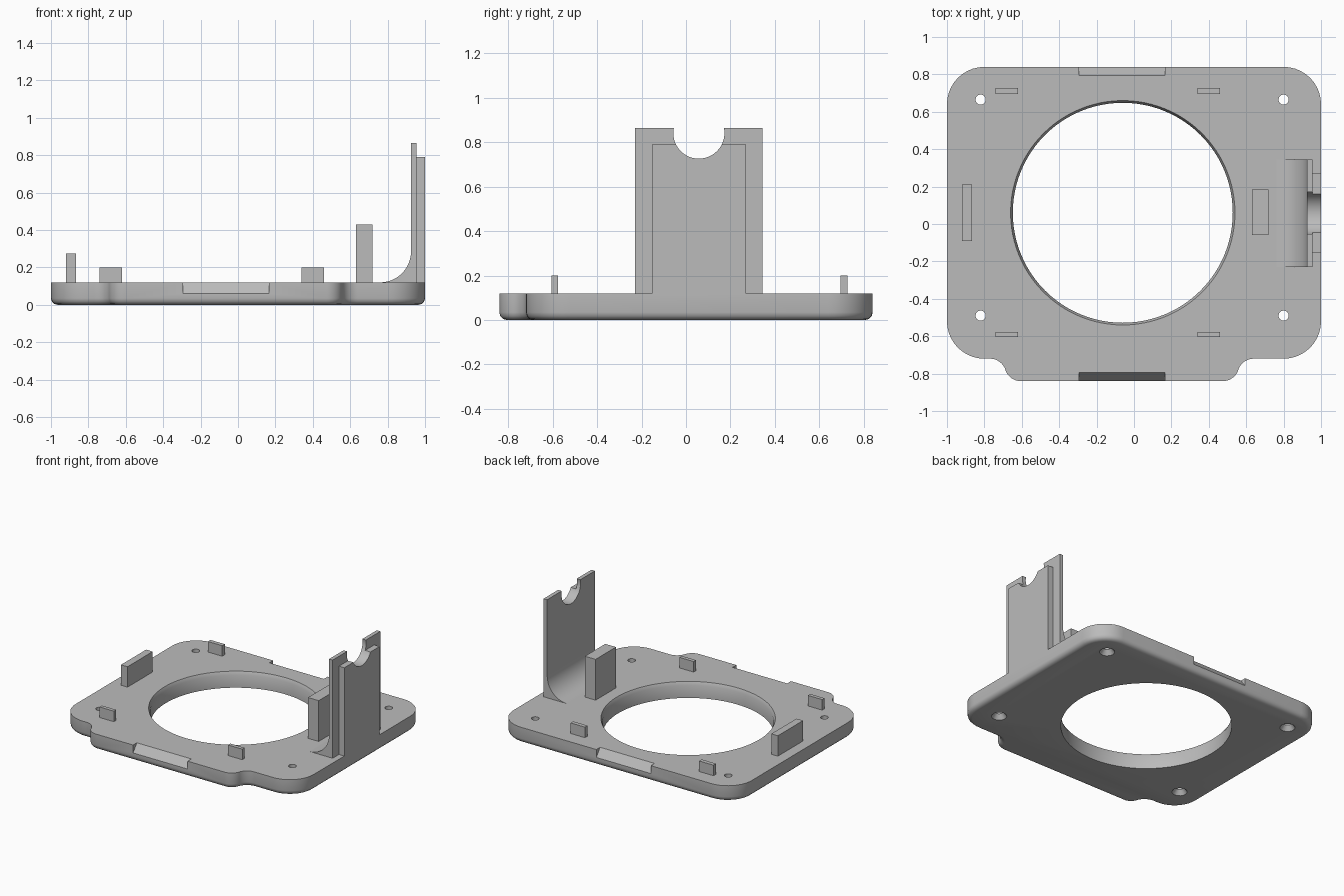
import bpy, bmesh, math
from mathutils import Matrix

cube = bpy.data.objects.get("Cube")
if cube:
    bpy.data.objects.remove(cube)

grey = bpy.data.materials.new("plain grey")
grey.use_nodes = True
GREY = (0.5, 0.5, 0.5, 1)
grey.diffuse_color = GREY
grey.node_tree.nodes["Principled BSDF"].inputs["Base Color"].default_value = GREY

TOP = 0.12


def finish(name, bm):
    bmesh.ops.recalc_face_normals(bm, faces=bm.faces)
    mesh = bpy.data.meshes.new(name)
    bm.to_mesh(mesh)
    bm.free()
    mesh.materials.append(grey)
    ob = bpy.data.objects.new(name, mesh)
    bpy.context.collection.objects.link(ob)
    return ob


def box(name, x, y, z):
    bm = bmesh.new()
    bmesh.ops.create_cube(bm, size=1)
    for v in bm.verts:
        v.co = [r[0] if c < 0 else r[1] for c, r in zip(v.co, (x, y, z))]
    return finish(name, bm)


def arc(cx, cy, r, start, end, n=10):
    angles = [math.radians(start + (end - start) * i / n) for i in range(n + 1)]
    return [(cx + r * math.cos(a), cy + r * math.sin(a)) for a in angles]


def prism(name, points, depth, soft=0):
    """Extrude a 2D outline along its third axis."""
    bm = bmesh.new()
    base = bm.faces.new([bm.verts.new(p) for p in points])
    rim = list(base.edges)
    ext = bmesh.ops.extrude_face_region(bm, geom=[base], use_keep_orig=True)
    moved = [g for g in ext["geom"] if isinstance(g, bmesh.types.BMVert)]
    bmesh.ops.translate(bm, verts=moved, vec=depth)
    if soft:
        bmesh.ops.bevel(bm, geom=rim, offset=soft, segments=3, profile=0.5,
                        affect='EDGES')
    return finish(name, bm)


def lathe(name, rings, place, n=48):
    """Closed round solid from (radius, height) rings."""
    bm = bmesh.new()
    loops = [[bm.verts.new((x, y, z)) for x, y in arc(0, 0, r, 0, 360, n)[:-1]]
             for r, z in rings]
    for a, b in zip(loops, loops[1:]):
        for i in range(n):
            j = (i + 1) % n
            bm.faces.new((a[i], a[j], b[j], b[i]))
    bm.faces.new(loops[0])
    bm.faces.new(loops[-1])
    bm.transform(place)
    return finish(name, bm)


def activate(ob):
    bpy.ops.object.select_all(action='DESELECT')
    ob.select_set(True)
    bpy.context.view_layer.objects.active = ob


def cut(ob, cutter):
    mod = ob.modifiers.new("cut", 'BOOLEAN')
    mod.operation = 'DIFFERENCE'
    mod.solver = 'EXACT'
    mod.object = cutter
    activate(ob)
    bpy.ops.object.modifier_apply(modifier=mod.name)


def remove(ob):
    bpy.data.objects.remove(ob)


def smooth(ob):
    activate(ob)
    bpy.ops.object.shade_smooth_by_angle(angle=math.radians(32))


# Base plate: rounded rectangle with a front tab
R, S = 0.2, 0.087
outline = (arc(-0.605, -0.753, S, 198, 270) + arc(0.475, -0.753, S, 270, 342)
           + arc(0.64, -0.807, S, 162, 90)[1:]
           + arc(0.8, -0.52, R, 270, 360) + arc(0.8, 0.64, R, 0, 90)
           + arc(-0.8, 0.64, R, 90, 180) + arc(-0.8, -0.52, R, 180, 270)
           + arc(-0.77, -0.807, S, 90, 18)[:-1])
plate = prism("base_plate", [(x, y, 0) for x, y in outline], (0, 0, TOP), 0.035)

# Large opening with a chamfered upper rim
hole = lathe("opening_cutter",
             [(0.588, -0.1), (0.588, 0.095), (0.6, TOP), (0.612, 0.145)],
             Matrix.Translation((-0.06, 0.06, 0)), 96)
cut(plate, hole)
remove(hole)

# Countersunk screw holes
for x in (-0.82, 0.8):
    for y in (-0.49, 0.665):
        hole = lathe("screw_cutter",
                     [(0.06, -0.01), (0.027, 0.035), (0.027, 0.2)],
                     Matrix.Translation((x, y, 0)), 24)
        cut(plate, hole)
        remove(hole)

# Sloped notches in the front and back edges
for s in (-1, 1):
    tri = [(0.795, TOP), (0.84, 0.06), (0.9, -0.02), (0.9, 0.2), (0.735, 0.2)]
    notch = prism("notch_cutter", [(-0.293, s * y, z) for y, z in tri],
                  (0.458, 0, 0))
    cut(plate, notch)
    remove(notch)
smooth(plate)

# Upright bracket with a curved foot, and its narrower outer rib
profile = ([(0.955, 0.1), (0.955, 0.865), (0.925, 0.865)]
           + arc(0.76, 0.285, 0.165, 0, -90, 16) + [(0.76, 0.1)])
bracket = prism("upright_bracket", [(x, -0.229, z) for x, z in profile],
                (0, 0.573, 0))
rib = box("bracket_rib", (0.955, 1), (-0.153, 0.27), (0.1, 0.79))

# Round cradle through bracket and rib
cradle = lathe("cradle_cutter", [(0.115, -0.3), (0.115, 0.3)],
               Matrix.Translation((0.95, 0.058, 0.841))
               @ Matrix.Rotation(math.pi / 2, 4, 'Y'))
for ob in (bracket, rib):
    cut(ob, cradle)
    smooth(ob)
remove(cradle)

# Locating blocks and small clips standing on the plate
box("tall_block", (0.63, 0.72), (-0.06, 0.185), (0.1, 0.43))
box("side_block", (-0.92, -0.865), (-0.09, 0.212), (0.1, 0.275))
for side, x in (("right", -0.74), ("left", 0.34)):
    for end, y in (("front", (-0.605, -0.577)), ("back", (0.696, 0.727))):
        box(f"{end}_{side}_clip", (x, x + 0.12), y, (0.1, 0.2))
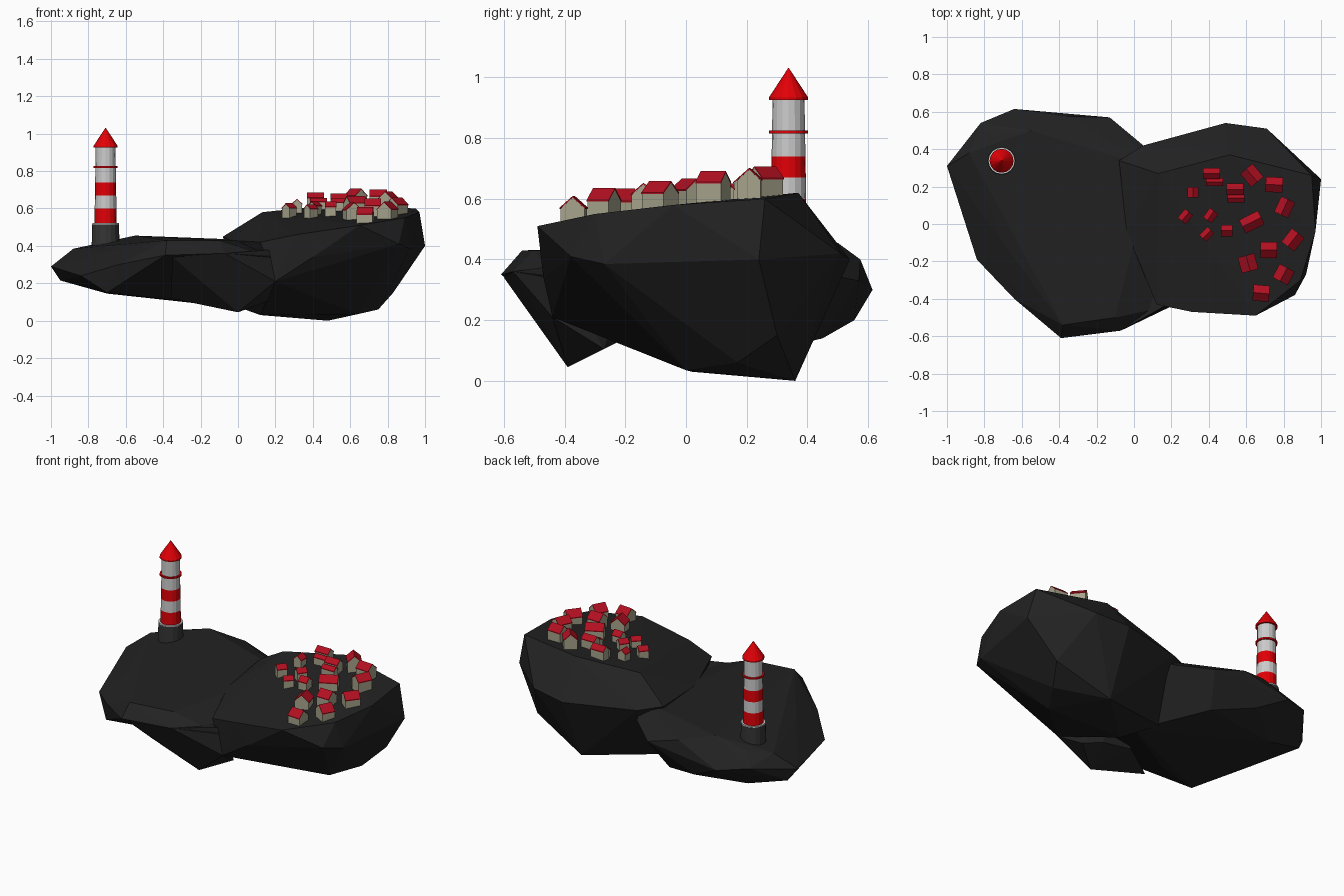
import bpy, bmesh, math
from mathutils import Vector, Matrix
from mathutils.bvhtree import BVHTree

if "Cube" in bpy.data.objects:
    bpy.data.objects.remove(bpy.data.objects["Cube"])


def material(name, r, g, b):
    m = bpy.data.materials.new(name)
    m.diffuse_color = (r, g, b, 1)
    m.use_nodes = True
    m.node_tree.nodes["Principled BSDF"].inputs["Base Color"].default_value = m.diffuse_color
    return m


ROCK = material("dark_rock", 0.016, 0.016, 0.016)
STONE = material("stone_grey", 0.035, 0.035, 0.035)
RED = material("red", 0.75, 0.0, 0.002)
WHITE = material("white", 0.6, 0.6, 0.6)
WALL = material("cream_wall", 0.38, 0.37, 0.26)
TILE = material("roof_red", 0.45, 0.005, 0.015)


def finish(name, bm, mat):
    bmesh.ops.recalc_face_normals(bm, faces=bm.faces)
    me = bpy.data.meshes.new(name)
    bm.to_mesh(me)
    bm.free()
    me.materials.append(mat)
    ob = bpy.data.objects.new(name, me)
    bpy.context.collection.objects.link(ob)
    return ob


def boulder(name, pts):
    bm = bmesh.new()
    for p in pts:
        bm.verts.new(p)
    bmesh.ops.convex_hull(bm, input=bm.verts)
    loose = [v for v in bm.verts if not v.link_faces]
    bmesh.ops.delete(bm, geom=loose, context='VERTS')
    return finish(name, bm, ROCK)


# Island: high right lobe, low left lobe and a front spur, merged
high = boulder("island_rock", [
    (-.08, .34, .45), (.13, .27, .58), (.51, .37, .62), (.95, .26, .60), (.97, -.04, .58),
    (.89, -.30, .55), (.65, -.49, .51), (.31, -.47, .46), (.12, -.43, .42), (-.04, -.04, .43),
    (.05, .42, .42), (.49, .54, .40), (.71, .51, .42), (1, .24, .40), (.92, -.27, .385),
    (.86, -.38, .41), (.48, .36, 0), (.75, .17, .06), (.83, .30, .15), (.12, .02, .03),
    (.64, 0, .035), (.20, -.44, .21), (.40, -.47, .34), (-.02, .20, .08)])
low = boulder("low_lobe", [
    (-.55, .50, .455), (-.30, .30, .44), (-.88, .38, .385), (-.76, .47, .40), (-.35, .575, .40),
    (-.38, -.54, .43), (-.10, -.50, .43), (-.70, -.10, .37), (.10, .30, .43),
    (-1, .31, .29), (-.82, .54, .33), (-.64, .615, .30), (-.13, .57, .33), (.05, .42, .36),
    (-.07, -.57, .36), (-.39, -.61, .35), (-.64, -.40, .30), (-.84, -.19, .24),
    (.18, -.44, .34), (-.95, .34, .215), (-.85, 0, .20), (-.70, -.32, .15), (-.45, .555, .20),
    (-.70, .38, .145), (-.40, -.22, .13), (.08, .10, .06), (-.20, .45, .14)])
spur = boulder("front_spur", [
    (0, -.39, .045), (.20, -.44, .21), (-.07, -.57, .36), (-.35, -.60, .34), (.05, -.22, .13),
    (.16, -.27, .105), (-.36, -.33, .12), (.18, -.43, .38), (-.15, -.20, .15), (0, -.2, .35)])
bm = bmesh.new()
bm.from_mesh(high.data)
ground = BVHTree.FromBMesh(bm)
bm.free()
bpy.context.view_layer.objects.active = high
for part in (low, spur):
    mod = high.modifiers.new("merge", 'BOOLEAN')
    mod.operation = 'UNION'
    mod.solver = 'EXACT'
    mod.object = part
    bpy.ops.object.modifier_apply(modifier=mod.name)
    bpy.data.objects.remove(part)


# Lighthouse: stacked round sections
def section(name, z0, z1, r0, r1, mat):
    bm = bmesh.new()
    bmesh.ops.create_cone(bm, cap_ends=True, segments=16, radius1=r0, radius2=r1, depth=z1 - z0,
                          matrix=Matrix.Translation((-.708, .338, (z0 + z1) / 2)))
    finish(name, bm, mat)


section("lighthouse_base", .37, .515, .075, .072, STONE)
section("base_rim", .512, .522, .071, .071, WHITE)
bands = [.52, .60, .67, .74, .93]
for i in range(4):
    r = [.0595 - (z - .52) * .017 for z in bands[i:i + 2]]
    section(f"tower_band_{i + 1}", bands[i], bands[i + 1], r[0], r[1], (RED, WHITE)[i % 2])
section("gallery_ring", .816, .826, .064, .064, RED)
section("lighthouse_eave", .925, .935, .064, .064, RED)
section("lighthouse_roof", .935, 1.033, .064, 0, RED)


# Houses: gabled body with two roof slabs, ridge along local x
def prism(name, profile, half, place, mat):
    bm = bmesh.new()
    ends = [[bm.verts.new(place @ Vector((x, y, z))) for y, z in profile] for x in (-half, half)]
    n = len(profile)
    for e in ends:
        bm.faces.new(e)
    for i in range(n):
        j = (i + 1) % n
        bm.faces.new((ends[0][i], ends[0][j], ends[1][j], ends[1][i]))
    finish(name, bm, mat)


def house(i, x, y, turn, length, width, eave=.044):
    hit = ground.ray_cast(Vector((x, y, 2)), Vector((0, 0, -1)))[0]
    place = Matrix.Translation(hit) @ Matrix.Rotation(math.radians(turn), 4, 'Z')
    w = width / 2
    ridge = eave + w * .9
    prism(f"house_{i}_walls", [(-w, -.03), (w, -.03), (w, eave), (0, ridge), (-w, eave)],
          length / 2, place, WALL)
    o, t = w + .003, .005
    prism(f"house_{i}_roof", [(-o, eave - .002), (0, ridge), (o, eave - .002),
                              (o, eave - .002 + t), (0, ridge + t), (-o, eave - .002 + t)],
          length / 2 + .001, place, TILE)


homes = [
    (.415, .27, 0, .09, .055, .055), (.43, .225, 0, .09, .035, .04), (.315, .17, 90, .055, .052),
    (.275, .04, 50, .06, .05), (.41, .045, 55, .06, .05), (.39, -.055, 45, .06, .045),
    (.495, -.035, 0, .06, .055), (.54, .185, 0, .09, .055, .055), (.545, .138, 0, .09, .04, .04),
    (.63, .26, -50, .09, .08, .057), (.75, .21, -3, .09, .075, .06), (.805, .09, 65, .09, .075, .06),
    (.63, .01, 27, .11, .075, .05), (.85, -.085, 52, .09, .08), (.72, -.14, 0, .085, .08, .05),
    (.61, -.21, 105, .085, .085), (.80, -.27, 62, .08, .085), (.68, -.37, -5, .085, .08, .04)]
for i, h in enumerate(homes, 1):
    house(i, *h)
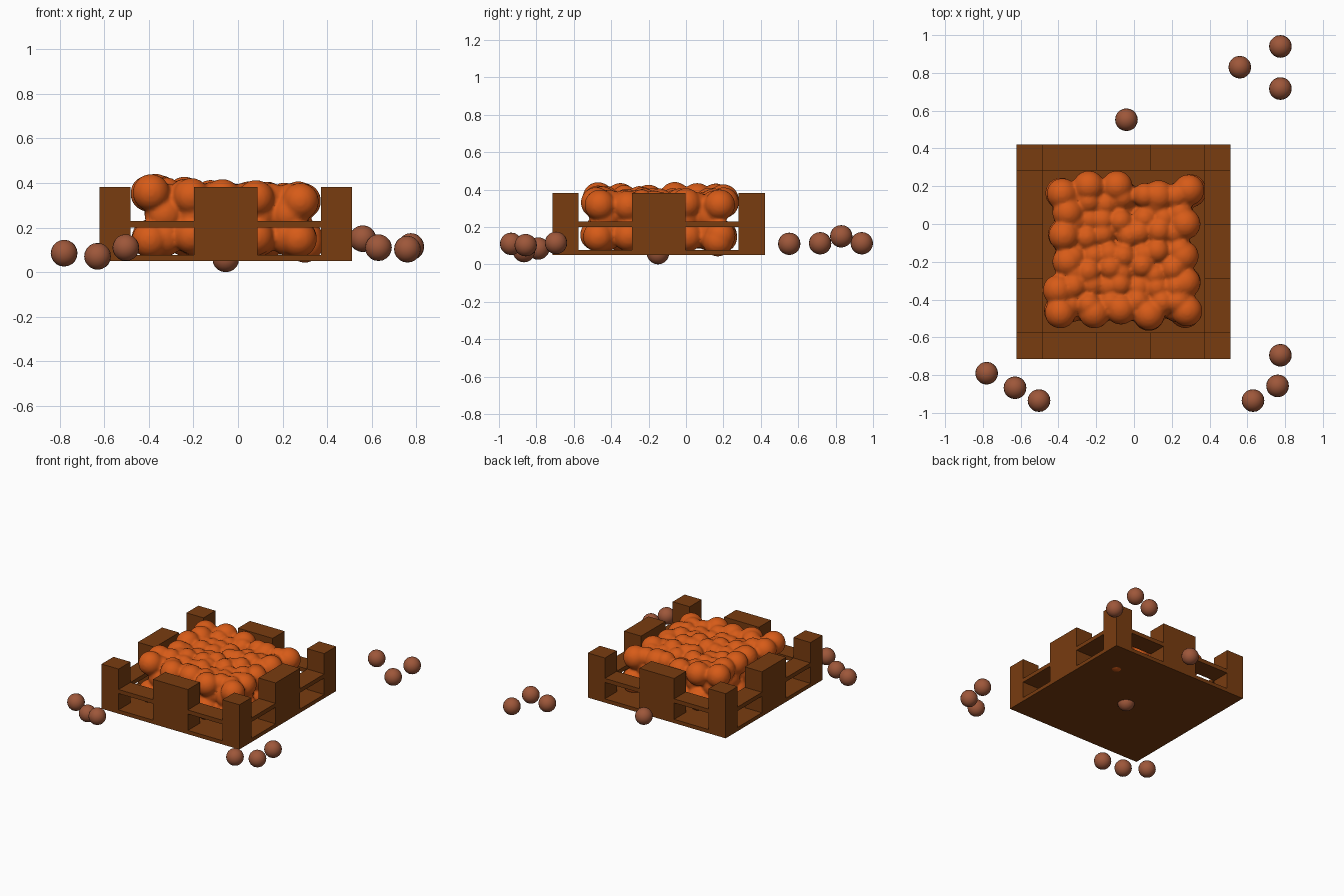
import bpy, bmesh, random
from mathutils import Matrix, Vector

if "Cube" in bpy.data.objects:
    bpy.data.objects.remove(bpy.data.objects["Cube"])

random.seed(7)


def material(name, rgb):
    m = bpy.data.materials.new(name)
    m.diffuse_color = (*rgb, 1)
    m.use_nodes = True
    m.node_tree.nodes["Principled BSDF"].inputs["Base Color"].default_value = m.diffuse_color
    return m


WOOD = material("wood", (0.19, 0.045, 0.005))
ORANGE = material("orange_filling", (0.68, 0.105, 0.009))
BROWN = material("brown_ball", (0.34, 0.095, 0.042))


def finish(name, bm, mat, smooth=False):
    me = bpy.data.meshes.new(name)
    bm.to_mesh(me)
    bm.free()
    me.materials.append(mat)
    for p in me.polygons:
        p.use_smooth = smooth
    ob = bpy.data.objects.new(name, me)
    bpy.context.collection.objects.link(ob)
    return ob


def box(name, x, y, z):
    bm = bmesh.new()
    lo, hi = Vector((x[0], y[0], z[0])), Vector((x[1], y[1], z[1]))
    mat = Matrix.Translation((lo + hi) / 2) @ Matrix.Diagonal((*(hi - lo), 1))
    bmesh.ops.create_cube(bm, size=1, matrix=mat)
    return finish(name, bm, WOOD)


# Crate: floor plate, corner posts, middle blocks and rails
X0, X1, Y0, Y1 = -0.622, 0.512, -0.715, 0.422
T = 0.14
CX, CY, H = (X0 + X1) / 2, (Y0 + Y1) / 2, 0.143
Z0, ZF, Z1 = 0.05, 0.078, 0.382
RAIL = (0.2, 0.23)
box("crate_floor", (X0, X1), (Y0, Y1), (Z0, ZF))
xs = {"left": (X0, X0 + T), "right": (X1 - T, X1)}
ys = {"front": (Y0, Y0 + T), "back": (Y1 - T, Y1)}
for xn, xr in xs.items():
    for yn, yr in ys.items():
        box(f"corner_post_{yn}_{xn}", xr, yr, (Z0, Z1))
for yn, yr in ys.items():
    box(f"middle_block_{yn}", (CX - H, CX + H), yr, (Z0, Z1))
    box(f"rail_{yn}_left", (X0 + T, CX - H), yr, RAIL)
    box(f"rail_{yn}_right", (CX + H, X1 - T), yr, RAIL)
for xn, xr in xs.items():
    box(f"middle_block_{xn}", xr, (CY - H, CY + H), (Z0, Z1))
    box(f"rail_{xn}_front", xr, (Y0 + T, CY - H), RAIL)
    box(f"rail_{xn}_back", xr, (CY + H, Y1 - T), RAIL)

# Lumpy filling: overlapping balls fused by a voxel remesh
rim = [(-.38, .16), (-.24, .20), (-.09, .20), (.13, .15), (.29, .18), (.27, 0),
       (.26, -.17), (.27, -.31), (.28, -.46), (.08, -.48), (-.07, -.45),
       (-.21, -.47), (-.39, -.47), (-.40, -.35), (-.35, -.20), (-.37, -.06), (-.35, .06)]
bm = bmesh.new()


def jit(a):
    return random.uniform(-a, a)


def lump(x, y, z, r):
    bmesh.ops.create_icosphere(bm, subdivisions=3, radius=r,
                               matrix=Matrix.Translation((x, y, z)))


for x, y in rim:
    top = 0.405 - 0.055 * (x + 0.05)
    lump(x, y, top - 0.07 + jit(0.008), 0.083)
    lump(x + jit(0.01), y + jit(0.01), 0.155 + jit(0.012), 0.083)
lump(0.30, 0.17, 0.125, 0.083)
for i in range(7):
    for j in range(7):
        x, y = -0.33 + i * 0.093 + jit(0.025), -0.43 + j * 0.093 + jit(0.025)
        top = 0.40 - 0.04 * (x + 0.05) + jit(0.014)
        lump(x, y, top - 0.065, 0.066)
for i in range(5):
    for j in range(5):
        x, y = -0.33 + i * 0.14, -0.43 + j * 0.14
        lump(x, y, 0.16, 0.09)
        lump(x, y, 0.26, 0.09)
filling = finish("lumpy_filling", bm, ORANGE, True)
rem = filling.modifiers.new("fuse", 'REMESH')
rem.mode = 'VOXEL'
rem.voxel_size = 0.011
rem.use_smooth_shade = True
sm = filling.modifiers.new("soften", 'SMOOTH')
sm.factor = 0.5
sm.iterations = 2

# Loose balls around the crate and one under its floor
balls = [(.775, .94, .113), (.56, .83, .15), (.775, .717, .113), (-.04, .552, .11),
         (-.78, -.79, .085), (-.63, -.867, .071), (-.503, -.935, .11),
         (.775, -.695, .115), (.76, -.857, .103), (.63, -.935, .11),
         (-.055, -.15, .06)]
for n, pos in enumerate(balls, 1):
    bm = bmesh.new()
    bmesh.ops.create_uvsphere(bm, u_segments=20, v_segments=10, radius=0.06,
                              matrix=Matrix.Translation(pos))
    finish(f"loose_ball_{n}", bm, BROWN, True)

★ ★ ★ ★ ★ ★ ★

Among the entries above, find the line with "ends = [[bm.verts.new(place" and the line with "ridge), (o, eave"; give again exactly these two lines and all lines between them.

## Answer below
    ends = [[bm.verts.new(place @ Vector((x, y, z))) for y, z in profile] for x in (-half, half)]
    n = len(profile)
    for e in ends:
        bm.faces.new(e)
    for i in range(n):
        j = (i + 1) % n
        bm.faces.new((ends[0][i], ends[0][j], ends[1][j], ends[1][i]))
    finish(name, bm, mat)


def house(i, x, y, turn, length, width, eave=.044):
    hit = ground.ray_cast(Vector((x, y, 2)), Vector((0, 0, -1)))[0]
    place = Matrix.Translation(hit) @ Matrix.Rotation(math.radians(turn), 4, 'Z')
    w = width / 2
    ridge = eave + w * .9
    prism(f"house_{i}_walls", [(-w, -.03), (w, -.03), (w, eave), (0, ridge), (-w, eave)],
          length / 2, place, WALL)
    o, t = w + .003, .005
    prism(f"house_{i}_roof", [(-o, eave - .002), (0, ridge), (o, eave - .002),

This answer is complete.